*Written in 2015.
I’ve been wanting to hike the Appalachian Trail for a few years now. It is a tough and very long hike that covers over 2,200 miles and 14 states in the eastern U.S. So to prepare for what I hope to do in the future, circumstances permitting, I figured it would be best to read up on it from those who have done it.
How to Hike the A.T.: The Nitty-Gritty Details of a Long-Distance Trek by Michelle Ray was a pretty thorough book on the subject. She goes over the psychological side of things, planning, physical conditioning, gear, food, drink, making a proper itinerary, mail drops, bounce boxes, flora and fauna, weather, trail culture, trail traditions, hygiene, safety, injury, illness and everything else one needs to know before heading out on this journey.
Ray’s book is well written, well organized and straight to the point. Every chapter is necessary and each one covers the subject matter fully and precisely.
Now I cannot compare it to other books on the subject, as I haven’t read any others thus far but I can’t imagine needing to know much more than what was available here. Planning to do this trek however, I also know that it would be in my best interest not to take this as the bible of the Appalachian Trail, as there are other books with other perspectives out there for me to absorb.
As a starting point, this book gave me more than I expected and I’m thankful to Michelle Ray for that. Also, it happens to be the highest rated book that I saw in regards to the subject matter.
Moving forward, I’ll follow up with reviews of other books I pick up that are about hiking the Appalachian Trail.
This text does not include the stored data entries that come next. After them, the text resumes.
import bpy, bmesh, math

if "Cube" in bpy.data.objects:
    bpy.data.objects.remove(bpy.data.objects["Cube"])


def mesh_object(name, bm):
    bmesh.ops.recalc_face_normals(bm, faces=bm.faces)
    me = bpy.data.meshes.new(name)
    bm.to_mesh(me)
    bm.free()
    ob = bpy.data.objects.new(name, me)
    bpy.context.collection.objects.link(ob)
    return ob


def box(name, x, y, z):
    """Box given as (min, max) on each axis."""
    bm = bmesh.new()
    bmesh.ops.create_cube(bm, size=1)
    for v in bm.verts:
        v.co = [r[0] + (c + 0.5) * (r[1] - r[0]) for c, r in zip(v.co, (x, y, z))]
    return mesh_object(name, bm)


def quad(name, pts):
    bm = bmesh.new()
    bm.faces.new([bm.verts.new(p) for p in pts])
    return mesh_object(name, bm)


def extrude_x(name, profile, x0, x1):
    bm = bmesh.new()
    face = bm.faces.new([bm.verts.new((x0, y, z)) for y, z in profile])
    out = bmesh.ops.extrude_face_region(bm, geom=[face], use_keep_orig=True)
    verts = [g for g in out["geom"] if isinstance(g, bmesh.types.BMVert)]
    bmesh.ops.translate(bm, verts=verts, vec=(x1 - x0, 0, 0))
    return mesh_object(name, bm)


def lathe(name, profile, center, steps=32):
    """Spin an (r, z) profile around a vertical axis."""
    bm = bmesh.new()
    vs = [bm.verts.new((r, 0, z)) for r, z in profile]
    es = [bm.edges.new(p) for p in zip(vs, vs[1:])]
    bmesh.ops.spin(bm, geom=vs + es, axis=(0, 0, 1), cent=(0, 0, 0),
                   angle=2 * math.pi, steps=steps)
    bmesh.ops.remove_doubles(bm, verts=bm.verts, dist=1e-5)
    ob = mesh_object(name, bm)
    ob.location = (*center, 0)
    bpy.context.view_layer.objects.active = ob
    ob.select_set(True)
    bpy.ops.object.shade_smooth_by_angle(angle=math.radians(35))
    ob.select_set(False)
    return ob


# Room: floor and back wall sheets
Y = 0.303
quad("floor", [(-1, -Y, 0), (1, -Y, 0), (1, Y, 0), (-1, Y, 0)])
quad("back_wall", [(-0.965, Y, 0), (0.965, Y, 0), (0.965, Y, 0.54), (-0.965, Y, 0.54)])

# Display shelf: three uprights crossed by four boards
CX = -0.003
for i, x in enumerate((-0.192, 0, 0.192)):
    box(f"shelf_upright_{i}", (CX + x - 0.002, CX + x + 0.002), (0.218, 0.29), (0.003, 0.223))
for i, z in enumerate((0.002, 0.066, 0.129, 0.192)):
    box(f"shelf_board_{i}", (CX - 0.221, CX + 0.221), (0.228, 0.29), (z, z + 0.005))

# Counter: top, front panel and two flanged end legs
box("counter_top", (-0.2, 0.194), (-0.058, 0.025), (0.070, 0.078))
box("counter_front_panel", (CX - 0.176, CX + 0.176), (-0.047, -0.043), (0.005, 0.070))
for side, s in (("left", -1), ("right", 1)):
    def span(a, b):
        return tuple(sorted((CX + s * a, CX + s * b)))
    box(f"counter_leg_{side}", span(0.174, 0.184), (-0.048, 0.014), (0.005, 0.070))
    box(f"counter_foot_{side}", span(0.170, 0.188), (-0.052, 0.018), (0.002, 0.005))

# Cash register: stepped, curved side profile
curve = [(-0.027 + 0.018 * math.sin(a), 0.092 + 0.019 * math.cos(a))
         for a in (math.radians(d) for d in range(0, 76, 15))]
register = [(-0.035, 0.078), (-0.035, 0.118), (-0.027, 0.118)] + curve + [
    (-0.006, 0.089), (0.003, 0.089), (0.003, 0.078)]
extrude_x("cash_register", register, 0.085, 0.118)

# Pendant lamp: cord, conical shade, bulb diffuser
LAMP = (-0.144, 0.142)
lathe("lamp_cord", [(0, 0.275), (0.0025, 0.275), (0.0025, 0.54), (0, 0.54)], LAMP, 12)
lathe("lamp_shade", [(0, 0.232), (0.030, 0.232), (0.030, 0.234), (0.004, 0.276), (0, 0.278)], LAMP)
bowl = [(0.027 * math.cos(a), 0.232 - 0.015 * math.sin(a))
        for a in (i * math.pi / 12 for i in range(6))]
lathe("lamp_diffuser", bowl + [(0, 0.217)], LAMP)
Pairs well with: Appalachian Trials by Zach Davis, Wild by Cheryl Strayed and A Walk In the Woods by Bill Bryson